Hi, Rob here. The plight of the missing airplane, Malaysian Airlines Flight MH370 has captivated the interest of the world over the last few weeks. In the state of Washington in the U.S.A, a massive mudslide has devastated a community and killed dozens if not more. Recently massacres have occurred in Iraq, Nigeria and Syria. Everyday we hear of evil acts like murder, abuse, fraud and rape. Even the natural world seems to have an evil streak: Earthquakes, tsunamis, eruptions, animal attacks and the like. When you add it all up you have to ask the questions: Is God really in charge, and if he is, does he know what he’s doing?
We can’t avoid these questions. At some stage we are all hit by suffering and the effects of evil upon us. What we believe about God in those moments is crucial to the life of our heart. If we believe that God did it to us and we make an agreement with that then you begin walking the long road of bitterness and resentment. Or we could believe that God is passive in the face of our suffering which turns us into fatalists who shrug our shoulders and walk through life in permanent disappointment – like Eeyore in Winnie-the Pooh. Or we could believe that God created free creatures and made a commitment to honour that freedom no matter what happens. This would lead us to conclude that the cosmos is at war between those who used that freedom by choosing to rebel against God and his goodness, and those who align themselves with God’s kingdom. As we examine scripture we would see that the writers agree with that conclusion. They also tell us something else; that God has acted decisively in the person of Jesus Christ, through his life, death, resurrection and ascension, to deal with evil, to consign it to a certain defeat and to guarantee that the kingdom of God will reign fully upon a restored creation.
Jesus shows us two ways for us to live in a world that is filled with all kinds of evil. One is to fight and the other is to hope. Jesus confronted evil. He cast out demons, he corrected Pharisees, he preached the kingdom, he fed the hungry and healed the sick. He didn’t just fight against what was wrong; he fought for what was good. Sometimes he showed anger. Sometimes he used a loud, commanding voice and at other times he confronted evil publicly. Other times though, he was calm, quiet, private and humble. It depended on what achieved the most good at the time. So we are invited to pray for healing and freedom, ask people to sign petitions against acts of injustice, advocate for the poor and the powerless, protest evil acts, testify in court against criminals and so on. But we remember that the defeat of evil began with a cross where Jesus took upon himself all the evil of the world, past, present and future, absorbed it and put it to death. By becoming powerless, he rendered evil ultimately powerless. The resurrection vindicated what happened on the cross and proved that evil does not have the final say. It won’t win, can’t win. God wins, life wins, the kingdom will come fully.
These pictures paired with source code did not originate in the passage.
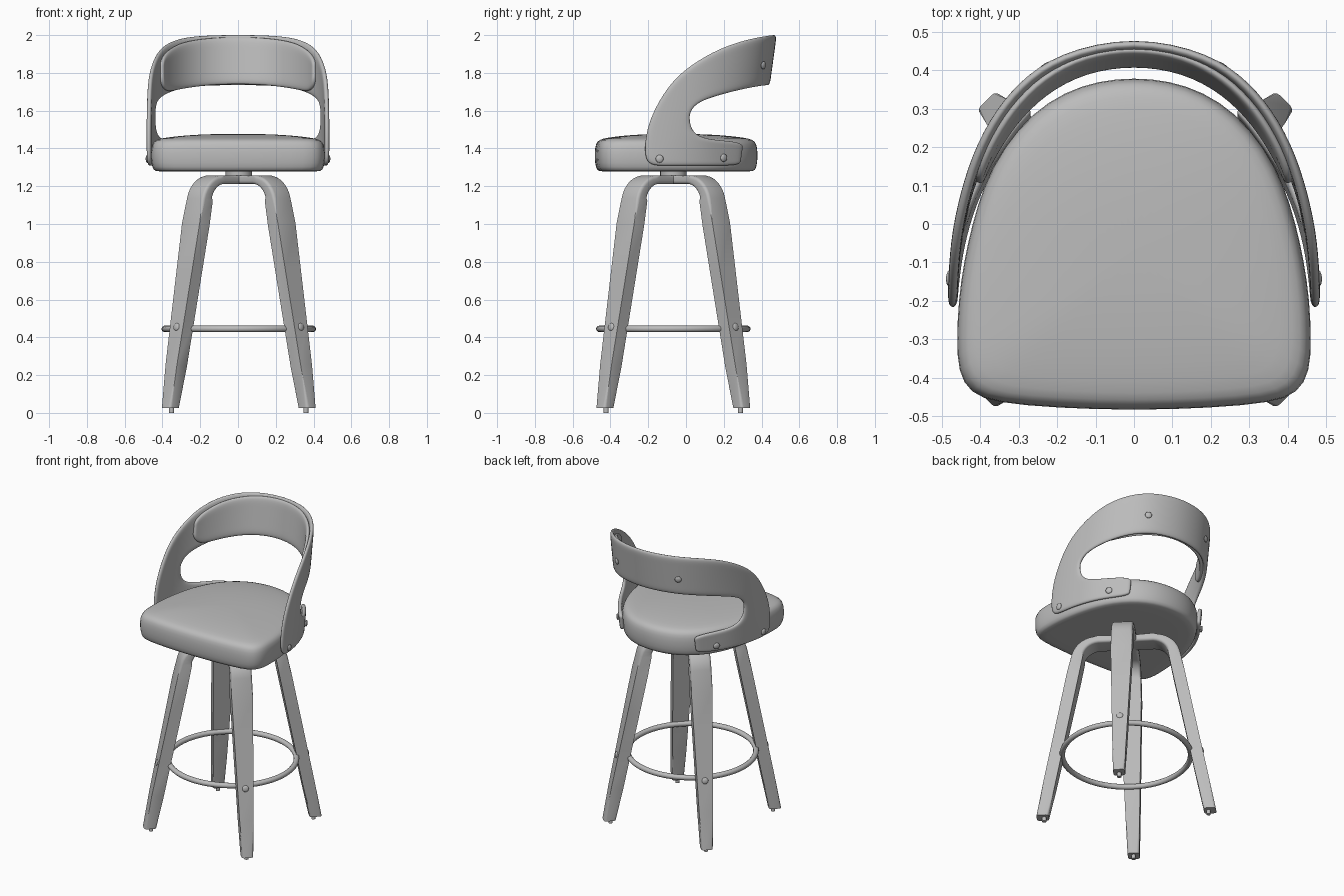
import bpy, bmesh, math
from mathutils import Vector, Matrix

if "Cube" in bpy.data.objects:
    bpy.data.objects.remove(bpy.data.objects["Cube"], do_unlink=True)

GREY = bpy.data.materials.new("warm_grey")
GREY.use_nodes = True
GREY.diffuse_color = (0.5, 0.5, 0.5, 1)
GREY.node_tree.nodes["Principled BSDF"].inputs["Base Color"].default_value = (0.5, 0.5, 0.5, 1)

BASE = Vector((0.004, -0.067, 0))   # centre of the leg frame
SLOPE = 0.196                       # outward lean of the legs


def finish(name, bm):
    bmesh.ops.recalc_face_normals(bm, faces=bm.faces)
    me = bpy.data.meshes.new(name)
    bm.to_mesh(me)
    bm.free()
    me.materials.append(GREY)
    ob = bpy.data.objects.new(name, me)
    bpy.context.collection.objects.link(ob)
    return ob


def smooth(ob, angle=40):
    bpy.ops.object.select_all(action="DESELECT")
    ob.select_set(True)
    bpy.context.view_layer.objects.active = ob
    bpy.ops.object.shade_smooth_by_angle(angle=math.radians(angle))


def skin(bm, rows, closed):
    """Bridge successive rows of points with quads."""
    vs = [[bm.verts.new(p) for p in row] for row in rows]
    n = len(vs[0])
    for a, b in zip(vs, vs[1:]):
        for i in range(n if closed else n - 1):
            j = (i + 1) % n
            bm.faces.new((a[i], a[j], b[j], b[i]))
    return vs


def cylinder(name, radius, z0, z1, x, y):
    bm = bmesh.new()
    bmesh.ops.create_cone(bm, cap_ends=True, segments=24, radius1=radius, radius2=radius,
                          depth=z1 - z0, matrix=Matrix.Translation((x, y, (z0 + z1) / 2)))
    smooth(finish(name, bm))


def bolt(name, pos, normal, radius=0.021):
    turn = Vector(normal).to_track_quat("Z", "Y").to_matrix().to_4x4()
    bm = bmesh.new()
    bmesh.ops.create_uvsphere(bm, u_segments=16, v_segments=8, radius=radius,
                              matrix=Matrix.Translation(pos) @ turn @ Matrix.Diagonal((1, 1, 0.4, 1)))
    smooth(finish(name, bm), 60)


# Cushioned seat: outline rings stacked from underside to crown
half = [(0, -0.484), (0.2, -0.478), (0.36, -0.464), (0.425, -0.44), (0.457, -0.385),
        (0.46, -0.3), (0.456, -0.2), (0.442, -0.1), (0.42, 0), (0.39, 0.1),
        (0.34, 0.2), (0.265, 0.287), (0.18, 0.343), (0.09, 0.372), (0, 0.38)]
outline = half + [(-x, y) for x, y in half[-2:0:-1]]
levels = [(0.5, 1.277), (0.93, 1.277), (0.975, 1.282), (1, 1.32), (1.005, 1.38), (0.99, 1.425),
          (0.95, 1.446), (0.85, 1.457), (0.6, 1.47), (0.3, 1.476)]
bm = bmesh.new()
rings = skin(bm, [[(x * s, BASE.y + (y - BASE.y) * s, z) for x, y in outline]
                  for s, z in levels], True)
for ring, z in ((rings[0], levels[0][1]), (rings[-1], 1.478)):
    hub = bm.verts.new((0, BASE.y, z))
    for i, v in enumerate(ring):
        bm.faces.new((v, ring[(i + 1) % len(ring)], hub))
seat = finish("seat_cushion", bm)
seat.modifiers.new("soft", "SUBSURF").levels = 1
smooth(seat, 60)

# Leaning, slightly squared ellipse that the backrest follows
A, B, CY, LEAN, POWER = 0.485, 0.645, -0.15, 0.15, 0.92


def shell_angle(y, z):
    s = (y + LEAN * (2 - z) - CY) / B
    return math.asin(min(1, max(0, s)) ** (1 / POWER))


def shell_normal(t):
    c, s = max(0, math.cos(t)), math.sin(t)
    return Vector((c ** (2 - POWER) / A, s ** (2 - POWER) / B, -0.2 * s)).normalized()


def shell_point(t, z, depth=0):
    c, s = max(0, math.cos(t)), math.sin(t)
    p = Vector((A * c ** POWER, CY + B * s ** POWER - LEAN * (2 - z), z))
    n = shell_normal(t)
    p -= Vector((n.x, n.y, 0)) * depth
    if t > math.pi / 2 - 0.001:
        p.x = 0
    return p


def shell_band(name, pairs, depth, thickness, cols):
    """Band on the surface between pairs of (angle, z), mirrored and thickened."""
    rows = []
    for (t0, z0), (t1, z1) in pairs:
        rows.append([shell_point(t0 + (t1 - t0) * k / cols, z0 + (z1 - z0) * k / cols, depth)
                     for k in range(cols + 1)])
    bm = bmesh.new()
    skin(bm, rows, False)
    mirrored = bmesh.ops.duplicate(bm, geom=bm.verts[:] + bm.edges[:] + bm.faces[:])["geom"]
    for v in mirrored:
        if isinstance(v, bmesh.types.BMVert):
            v.co.x *= -1
    bmesh.ops.remove_doubles(bm, verts=bm.verts, dist=0.0005)
    ob = finish(name, bm)
    # point the surface outward so it thickens toward the sitter
    f = max(ob.data.polygons, key=lambda p: p.center.y)
    if f.normal.y < 0:
        ob.data.flip_normals()
    sol = ob.modifiers.new("thickness", "SOLIDIFY")
    sol.thickness, sol.offset = thickness, -1
    ob.modifiers.new("soft", "SUBSURF").levels = 2
    smooth(ob, 60)


# Bent back shell: from the rear flange tip, round the arm, up to the centre back
edge_out = [(0.295, 1.325), (0.275, 1.308), (0.15, 1.307), (0.02, 1.307), (-0.1, 1.307),
            (-0.195, 1.307), (-0.222, 1.36), (-0.215, 1.47), (-0.183, 1.58), (-0.1, 1.725),
            (0, 1.825), (0.15, 1.915), (0.27, 1.96), (0.37, 1.985), (0.45, 1.998), (0.5, 2.002)]
edge_in = [(0.31, 1.415), (0.28, 1.437), (0.14, 1.445), (0.07, 1.465), (0.04, 1.495),
           (0.03, 1.52), (0.025, 1.545), (0.023, 1.57), (0.03, 1.6), (0.055, 1.63),
           (0.1, 1.655), (0.18, 1.68), (0.28, 1.705), (0.36, 1.721), (0.42, 1.73), (0.46, 1.732)]
shell_band("back_shell", [((shell_angle(*a), a[1]), (shell_angle(*b), b[1]))
                          for a, b in zip(edge_out, edge_in)], 0, 0.026, 5)

# Backrest pad on the inside of the shell
pad = [(26, 1.77, 1.85), (28, 1.725, 1.88), (34, 1.695, 1.915), (46, 1.708, 1.955),
       (60, 1.722, 1.975), (75, 1.733, 1.987), (90, 1.737, 1.99)]
shell_band("back_pad", [((math.radians(d), hi), (math.radians(d), lo)) for d, lo, hi in pad],
           0.022, 0.026, 4)

# Shell bolts on both sides
for part, y, z in (("front", -0.14, 1.345), ("rear", 0.2, 1.35), ("back", 0.41, 1.84)):
    t = shell_angle(y, z)
    for side, s in (("left", 1), ("right", -1)):
        p, n = shell_point(t, z), shell_normal(t)
        bolt(f"{part}_bolt_{side}", (p.x * s, p.y, p.z), (n.x * s, n.y, n.z))

# Bent legs: flat under the seat, a curve, then a tapering straight run
BEND, TOP, FOOT_R, FOOT_Z = 0.13, 1.234, 0.512, 0.027
lean = math.atan(SLOPE)


def leg_radius(z):
    return FOOT_R - SLOPE * (z - FOOT_Z)


bend_end = TOP - BEND + BEND * math.sin(lean)
bend_r = leg_radius(bend_end) - BEND * math.cos(lean)
path = [(0, TOP, 0, 0.045, 0.13)]
for i in range(9):
    a = (math.pi / 2 - lean) * i / 8
    path.append((bend_r + BEND * math.sin(a), TOP - BEND + BEND * math.cos(a), a,
                 0.045 + 0.027 * i / 8, 0.132))
for z in (1.0, 0.75, 0.5, 0.25, FOOT_Z):
    path.append((leg_radius(z), z, math.pi / 2 if z < 0.1 else math.pi / 2 - lean,
                 0.075, 0.07 + 0.062 * z))

for name, deg in (("back_left", 45), ("back_right", 135), ("front_right", 225), ("front_left", 315)):
    place = Matrix.Translation(BASE) @ Matrix.Rotation(math.radians(deg), 4, "Z")
    rows = []
    for r, z, tilt, thick, width in path:
        n = Vector((math.sin(tilt), 0, math.cos(tilt))) * thick / 2
        w = Vector((0, width / 2, 0))
        c = Vector((r, 0, z))
        rows.append([place @ p for p in (c + n + w, c + n - w, c - n - w, c - n + w)])
    bm = bmesh.new()
    vs = skin(bm, rows, True)
    bm.faces.new(vs[0])
    bm.faces.new(vs[-1])
    # round only the long edges so the ends stay flat
    long_edges = [e for e in bm.edges for k in range(4)
                  if any(set(e.verts) == {a[k], b[k]} for a, b in zip(vs, vs[1:]))]
    bmesh.ops.bevel(bm, geom=long_edges, offset=0.016, segments=3, profile=0.5, affect="EDGES")
    smooth(finish(f"{name}_leg", bm))
    foot = place @ Vector((0.503, 0, 0))
    cylinder(f"{name}_foot", 0.013, 0, 0.04, foot.x, foot.y)
    bolt(f"{name}_leg_bolt", place @ Vector((leg_radius(0.455) + 0.037, 0, 0.455)),
         place.to_3x3() @ Vector((1, 0, SLOPE)))

# Swivel between legs and seat
cylinder("swivel_plate", 0.07, 1.25, 1.28, BASE.x, BASE.y)
cylinder("swivel_hub", 0.05, 1.212, 1.25, BASE.x, BASE.y)

# Footrest ring
bpy.ops.mesh.primitive_torus_add(location=(BASE.x, BASE.y, 0.445), major_radius=0.392,
                                 minor_radius=0.017, major_segments=64, minor_segments=12)
ring = bpy.context.object
ring.name = "footrest_ring"
ring.data.materials.append(GREY)
smooth(ring, 60)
That brings us to hope. Jesus preached the good news of the kingdom of God. He assured us that God reigns, he is still in charge and if we will trust him, we will share in that victory. We need to believe that the coming kingdoms glory will not just outweigh the sufferings of this world, but will fully enter us and make the past like a fading dream. In the words of Paul, who suffered immensely for the sake of Christ:
Therefore we do not lose heart. Though outwardly we are wasting away, yet inwardly we are being renewed day by day. For our light and momentary troubles are achieving for us an eternal glory that far outweighs them all. So we fix our eyes not on what is seen, but on what is unseen, since what is seen is temporary, but what is unseen is eternal. (2 Corinthians 4:16-18)
This doesn’t minimise our suffering. God never does that. He honours it and in Christ suffers with us and brings redemption. But it is to emphasise the vital role of hope and the glory of the coming kingdom. In the words of Jesus in John 16: “Take heart. I have overcome the world.”